EXERCISE REQUIREMENTS
Go through the records and extract every line with the word "GREEN".

(Stored data entries)
┌──
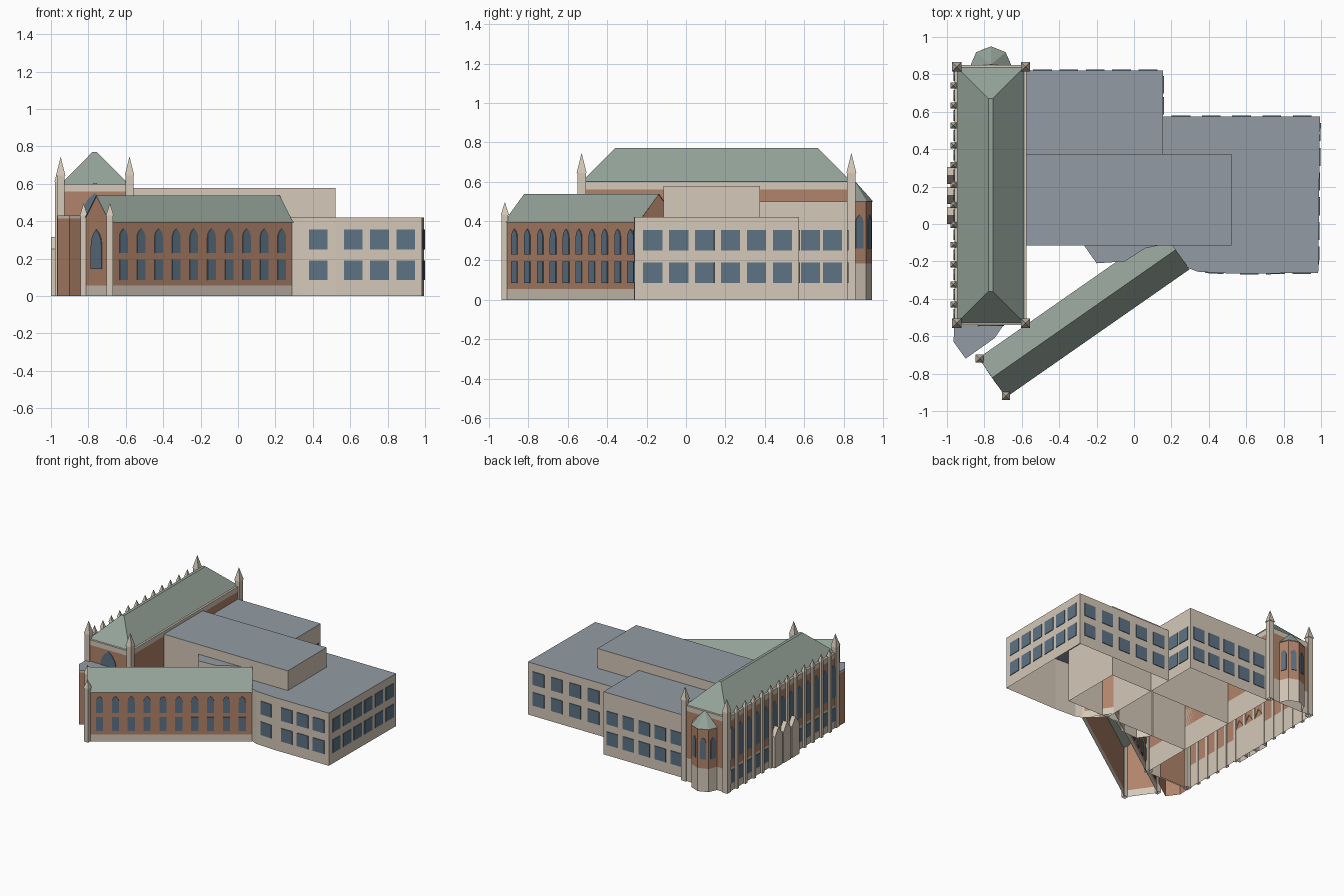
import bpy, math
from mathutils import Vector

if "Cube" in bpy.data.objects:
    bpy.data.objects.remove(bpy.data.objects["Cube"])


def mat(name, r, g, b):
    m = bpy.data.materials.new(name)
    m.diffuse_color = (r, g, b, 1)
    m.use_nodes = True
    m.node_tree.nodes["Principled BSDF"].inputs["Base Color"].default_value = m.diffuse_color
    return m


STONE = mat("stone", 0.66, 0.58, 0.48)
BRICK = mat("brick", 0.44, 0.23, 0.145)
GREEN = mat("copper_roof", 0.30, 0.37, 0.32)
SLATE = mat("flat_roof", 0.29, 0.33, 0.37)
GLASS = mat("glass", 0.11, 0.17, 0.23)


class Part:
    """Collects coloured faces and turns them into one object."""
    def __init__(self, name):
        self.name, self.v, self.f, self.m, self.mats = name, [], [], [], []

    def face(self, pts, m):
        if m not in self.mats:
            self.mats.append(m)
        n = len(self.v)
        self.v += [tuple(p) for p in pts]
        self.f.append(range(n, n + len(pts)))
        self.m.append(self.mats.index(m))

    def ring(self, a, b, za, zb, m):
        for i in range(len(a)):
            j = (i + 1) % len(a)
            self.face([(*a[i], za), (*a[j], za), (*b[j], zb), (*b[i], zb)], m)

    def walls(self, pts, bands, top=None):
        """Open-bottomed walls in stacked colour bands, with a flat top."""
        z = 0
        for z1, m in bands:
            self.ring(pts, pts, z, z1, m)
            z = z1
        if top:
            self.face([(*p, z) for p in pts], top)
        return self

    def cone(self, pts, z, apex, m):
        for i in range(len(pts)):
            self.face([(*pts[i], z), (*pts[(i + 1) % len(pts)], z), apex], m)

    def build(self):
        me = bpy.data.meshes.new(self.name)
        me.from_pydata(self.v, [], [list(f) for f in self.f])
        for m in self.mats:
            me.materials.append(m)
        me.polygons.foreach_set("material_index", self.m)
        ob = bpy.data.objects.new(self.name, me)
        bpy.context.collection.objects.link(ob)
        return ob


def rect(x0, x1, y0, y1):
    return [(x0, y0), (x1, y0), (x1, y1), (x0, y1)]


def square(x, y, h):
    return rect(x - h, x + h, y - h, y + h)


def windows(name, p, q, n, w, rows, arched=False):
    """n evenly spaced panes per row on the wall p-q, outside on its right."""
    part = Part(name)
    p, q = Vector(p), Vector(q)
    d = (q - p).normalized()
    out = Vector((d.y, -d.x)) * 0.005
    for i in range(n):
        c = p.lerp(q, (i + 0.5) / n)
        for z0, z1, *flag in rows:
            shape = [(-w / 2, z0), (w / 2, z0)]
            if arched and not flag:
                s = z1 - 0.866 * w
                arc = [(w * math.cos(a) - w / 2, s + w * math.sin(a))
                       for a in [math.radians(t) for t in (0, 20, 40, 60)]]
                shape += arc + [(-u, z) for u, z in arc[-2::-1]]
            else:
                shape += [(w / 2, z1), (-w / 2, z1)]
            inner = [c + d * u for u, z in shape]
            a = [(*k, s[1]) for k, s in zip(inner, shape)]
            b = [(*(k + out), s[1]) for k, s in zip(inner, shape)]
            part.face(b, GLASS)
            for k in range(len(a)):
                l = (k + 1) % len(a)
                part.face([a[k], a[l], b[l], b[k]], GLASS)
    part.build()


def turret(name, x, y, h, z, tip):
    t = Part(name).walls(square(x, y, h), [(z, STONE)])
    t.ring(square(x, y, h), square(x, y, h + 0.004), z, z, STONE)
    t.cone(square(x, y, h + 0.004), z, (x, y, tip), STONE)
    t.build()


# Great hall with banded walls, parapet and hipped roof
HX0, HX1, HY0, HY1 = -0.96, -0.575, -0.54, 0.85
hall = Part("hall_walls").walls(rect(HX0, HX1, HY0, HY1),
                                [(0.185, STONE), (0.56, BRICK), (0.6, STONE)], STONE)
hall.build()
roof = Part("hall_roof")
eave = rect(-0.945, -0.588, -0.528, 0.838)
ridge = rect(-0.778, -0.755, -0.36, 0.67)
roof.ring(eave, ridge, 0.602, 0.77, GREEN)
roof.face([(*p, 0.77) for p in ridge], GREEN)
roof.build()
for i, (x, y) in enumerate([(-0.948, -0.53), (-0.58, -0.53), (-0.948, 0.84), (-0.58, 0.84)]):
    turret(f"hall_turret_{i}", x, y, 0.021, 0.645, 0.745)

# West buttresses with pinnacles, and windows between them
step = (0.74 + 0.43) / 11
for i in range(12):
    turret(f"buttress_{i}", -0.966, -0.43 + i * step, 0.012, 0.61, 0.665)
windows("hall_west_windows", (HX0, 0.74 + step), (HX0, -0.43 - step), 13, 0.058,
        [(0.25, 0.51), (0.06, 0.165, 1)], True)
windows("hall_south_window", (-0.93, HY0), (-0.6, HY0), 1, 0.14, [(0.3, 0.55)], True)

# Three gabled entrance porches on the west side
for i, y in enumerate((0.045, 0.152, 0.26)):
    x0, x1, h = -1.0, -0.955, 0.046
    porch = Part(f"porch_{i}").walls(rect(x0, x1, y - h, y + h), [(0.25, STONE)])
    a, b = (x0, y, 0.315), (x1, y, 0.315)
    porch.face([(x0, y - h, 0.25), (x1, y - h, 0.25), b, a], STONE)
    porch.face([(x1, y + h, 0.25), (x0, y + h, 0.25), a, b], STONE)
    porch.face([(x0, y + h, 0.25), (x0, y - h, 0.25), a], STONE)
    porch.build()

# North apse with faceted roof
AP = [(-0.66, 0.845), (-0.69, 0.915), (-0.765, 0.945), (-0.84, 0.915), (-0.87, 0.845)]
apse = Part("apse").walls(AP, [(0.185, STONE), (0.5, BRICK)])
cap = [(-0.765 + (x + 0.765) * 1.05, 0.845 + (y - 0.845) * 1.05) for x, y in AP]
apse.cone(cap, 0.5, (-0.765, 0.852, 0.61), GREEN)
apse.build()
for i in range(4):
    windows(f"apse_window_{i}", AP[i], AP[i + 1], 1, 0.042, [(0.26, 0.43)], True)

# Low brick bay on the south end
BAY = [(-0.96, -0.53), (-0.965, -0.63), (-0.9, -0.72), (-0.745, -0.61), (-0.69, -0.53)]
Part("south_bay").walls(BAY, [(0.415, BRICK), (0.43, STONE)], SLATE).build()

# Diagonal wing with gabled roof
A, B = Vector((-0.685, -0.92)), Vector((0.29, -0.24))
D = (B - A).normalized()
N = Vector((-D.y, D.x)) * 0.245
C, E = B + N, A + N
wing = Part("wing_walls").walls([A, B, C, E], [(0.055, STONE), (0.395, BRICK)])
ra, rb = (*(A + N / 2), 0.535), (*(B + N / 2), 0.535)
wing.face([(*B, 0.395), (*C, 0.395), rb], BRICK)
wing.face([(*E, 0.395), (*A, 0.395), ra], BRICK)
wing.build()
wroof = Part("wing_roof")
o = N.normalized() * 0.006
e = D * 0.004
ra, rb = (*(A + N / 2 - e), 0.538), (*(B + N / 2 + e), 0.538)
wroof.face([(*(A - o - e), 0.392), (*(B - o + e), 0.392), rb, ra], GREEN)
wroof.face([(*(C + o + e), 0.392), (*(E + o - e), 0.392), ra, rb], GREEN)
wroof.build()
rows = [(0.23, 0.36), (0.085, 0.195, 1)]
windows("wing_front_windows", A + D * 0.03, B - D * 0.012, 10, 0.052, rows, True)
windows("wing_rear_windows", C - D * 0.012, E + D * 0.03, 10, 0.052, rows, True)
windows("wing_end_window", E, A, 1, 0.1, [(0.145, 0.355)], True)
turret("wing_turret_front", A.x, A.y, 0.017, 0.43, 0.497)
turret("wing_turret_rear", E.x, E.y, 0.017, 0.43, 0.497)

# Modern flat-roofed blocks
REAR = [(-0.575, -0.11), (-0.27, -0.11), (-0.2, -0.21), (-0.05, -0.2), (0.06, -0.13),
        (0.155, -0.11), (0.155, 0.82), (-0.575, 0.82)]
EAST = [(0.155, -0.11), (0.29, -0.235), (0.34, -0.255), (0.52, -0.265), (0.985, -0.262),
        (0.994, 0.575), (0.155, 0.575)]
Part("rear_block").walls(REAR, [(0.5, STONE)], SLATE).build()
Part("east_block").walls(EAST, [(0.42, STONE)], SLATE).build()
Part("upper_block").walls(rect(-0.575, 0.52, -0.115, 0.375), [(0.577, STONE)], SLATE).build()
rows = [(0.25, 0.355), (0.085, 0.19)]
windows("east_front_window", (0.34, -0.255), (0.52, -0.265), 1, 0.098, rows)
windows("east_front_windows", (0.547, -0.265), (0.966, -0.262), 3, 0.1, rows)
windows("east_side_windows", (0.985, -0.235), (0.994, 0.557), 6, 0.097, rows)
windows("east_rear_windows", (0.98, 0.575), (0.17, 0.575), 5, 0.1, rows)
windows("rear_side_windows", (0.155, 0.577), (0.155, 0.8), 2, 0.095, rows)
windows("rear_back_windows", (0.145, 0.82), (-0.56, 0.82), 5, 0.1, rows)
└──
RESPONSE AREA
GREEN = mat("copper_roof", 0.30, 0.37, 0.32)
roof.ring(eave, ridge, 0.602, 0.77, GREEN)
roof.face([(*p, 0.77) for p in ridge], GREEN)
apse.cone(cap, 0.5, (-0.765, 0.852, 0.61), GREEN)
wroof.face([(*(A - o - e), 0.392), (*(B - o + e), 0.392), rb, ra], GREEN)
wroof.face([(*(C + o + e), 0.392), (*(E + o - e), 0.392), ra, rb], GREEN)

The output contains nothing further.